ABOUT THIS EXERCISE:
What lines below include the word "math"? Copy each one.
--- GIVEN RECORDS Enclosed Below ---
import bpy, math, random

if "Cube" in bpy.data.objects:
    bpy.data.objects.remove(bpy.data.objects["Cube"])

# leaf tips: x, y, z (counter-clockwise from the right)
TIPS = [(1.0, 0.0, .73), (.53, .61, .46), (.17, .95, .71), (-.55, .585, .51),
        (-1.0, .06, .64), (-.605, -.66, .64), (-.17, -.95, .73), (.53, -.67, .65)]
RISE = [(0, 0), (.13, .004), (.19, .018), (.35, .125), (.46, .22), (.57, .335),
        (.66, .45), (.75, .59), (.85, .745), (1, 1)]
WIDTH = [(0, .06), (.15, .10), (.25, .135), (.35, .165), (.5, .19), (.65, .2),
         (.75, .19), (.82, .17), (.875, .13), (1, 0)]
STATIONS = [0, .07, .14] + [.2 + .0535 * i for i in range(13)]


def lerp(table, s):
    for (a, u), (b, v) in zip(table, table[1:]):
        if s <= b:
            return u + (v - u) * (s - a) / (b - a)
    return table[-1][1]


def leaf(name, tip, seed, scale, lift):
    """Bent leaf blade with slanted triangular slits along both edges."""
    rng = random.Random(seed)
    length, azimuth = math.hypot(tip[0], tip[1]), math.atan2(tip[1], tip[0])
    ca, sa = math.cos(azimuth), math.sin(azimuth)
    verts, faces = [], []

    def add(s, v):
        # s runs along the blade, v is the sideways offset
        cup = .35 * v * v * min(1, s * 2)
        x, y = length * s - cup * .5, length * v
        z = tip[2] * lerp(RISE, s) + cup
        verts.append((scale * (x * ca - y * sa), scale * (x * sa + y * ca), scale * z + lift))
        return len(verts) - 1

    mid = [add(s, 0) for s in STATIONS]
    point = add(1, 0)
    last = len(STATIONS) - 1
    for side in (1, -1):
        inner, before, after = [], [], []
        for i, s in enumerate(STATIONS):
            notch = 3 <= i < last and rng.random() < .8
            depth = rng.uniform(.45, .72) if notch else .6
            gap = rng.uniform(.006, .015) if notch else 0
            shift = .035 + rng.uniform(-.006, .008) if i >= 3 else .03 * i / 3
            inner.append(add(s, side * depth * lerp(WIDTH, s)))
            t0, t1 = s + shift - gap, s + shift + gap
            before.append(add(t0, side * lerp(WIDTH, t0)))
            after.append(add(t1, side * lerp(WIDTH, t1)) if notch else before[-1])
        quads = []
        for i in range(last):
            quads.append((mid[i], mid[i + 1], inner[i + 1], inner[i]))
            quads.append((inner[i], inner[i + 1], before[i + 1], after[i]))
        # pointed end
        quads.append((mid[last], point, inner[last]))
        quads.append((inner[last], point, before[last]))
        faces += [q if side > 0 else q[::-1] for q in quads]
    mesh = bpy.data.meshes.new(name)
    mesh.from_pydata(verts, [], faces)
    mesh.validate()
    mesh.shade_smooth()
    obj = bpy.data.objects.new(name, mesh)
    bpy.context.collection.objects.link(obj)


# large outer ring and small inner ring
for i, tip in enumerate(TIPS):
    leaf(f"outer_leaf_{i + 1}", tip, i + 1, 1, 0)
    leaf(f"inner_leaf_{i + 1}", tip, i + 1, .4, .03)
--- End of Enclosed GIVEN RECORDS ---
RESPONSE TO THE TASK:
import bpy, math, random
    length, azimuth = math.hypot(tip[0], tip[1]), math.atan2(tip[1], tip[0])
    ca, sa = math.cos(azimuth), math.sin(azimuth)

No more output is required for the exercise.